§ Exercise data:
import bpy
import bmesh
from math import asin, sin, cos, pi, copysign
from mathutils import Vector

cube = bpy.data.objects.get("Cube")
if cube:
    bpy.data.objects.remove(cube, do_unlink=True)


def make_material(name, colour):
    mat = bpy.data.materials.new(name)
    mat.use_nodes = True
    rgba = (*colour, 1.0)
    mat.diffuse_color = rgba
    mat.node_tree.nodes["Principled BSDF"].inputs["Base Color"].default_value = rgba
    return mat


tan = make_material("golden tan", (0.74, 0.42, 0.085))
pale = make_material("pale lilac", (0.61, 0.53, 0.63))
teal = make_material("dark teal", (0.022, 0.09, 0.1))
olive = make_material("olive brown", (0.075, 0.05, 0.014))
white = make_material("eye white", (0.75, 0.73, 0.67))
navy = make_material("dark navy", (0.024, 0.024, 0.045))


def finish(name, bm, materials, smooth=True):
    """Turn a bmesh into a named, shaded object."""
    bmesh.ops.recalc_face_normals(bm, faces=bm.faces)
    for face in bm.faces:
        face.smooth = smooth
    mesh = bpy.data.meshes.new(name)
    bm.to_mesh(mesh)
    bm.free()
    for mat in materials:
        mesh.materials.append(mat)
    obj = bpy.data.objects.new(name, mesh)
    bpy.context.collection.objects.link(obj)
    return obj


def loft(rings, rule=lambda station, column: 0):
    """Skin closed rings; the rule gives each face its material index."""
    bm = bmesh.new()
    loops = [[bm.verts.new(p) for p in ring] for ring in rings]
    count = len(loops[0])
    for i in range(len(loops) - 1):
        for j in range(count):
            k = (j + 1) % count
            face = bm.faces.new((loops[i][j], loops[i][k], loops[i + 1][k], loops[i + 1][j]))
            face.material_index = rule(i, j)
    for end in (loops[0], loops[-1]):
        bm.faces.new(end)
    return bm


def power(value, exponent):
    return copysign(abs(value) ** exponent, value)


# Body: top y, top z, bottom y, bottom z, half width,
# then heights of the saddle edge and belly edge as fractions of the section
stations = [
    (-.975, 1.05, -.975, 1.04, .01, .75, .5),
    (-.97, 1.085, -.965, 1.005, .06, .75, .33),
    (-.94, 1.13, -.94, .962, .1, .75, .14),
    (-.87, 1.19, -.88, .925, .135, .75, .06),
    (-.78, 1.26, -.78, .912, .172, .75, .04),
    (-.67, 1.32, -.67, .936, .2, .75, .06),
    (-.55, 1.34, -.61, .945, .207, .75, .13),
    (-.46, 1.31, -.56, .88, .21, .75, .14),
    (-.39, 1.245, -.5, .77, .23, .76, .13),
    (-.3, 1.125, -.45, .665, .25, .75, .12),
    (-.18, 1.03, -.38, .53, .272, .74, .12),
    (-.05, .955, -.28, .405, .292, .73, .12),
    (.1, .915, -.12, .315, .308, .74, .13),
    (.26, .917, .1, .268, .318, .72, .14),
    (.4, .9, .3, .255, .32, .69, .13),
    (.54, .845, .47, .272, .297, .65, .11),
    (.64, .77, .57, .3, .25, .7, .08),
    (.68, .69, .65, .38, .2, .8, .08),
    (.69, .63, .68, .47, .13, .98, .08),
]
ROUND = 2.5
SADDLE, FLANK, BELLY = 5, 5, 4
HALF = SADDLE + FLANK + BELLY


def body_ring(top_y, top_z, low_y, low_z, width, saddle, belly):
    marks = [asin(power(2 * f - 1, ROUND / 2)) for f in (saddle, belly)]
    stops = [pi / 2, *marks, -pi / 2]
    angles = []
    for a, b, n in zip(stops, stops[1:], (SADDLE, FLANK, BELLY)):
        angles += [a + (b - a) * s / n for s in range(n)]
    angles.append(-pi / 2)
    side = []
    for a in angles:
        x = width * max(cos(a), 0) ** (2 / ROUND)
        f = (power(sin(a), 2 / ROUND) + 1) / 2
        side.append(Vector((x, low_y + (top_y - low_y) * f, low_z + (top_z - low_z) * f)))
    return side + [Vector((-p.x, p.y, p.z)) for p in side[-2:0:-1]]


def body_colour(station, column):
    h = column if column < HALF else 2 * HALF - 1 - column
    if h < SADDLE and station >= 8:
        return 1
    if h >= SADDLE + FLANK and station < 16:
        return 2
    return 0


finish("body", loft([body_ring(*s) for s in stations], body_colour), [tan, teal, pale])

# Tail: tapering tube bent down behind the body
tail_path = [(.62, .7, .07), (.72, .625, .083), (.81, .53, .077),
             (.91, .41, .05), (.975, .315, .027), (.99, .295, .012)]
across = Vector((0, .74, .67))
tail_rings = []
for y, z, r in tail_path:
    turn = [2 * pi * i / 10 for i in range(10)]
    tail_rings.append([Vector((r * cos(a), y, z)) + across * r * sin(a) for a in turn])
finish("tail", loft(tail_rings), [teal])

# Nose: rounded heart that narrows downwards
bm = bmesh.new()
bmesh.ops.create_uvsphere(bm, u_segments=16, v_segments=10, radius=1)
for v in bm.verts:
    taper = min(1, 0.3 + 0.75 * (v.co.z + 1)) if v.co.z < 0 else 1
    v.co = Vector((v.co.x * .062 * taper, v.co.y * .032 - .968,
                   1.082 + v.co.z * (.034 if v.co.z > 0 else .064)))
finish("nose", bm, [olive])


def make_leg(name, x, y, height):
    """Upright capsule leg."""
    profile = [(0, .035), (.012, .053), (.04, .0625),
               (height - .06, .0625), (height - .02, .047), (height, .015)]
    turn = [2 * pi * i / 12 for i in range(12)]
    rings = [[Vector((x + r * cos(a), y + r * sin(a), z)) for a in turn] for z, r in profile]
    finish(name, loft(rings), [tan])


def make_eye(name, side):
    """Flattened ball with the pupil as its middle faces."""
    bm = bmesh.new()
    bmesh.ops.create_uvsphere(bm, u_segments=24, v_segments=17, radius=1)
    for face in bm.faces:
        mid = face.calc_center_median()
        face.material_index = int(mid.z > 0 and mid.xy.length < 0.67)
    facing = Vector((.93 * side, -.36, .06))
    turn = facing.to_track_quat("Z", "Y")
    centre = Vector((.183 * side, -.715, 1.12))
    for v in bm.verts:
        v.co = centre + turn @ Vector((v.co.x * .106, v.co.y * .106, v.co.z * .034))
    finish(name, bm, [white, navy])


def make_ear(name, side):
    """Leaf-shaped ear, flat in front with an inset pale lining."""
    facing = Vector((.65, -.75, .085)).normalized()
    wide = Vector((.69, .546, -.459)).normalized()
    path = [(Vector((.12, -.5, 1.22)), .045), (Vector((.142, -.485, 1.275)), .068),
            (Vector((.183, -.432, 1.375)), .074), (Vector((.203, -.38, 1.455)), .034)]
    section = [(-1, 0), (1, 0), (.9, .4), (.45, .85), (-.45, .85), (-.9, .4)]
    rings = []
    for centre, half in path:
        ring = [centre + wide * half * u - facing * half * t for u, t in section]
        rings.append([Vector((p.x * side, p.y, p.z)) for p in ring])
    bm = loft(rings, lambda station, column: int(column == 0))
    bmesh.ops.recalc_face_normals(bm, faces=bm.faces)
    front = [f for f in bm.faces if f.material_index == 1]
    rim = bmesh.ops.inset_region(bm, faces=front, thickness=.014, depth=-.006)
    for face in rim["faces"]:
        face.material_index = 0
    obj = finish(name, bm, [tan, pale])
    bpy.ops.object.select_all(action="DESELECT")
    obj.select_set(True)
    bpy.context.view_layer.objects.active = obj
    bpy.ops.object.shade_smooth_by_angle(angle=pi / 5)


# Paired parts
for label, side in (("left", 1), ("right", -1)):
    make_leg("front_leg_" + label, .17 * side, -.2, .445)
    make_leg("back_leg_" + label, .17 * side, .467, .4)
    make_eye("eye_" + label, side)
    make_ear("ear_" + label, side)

§ Task objective:
Where a line in the listing above includes the string "finish", copy that line.

§ The completed task:
def finish(name, bm, materials, smooth=True):
finish("body", loft([body_ring(*s) for s in stations], body_colour), [tan, teal, pale])
finish("tail", loft(tail_rings), [teal])
finish("nose", bm, [olive])
    finish(name, loft(rings), [tan])
    finish(name, bm, [white, navy])
    obj = finish(name, bm, [tan, pale])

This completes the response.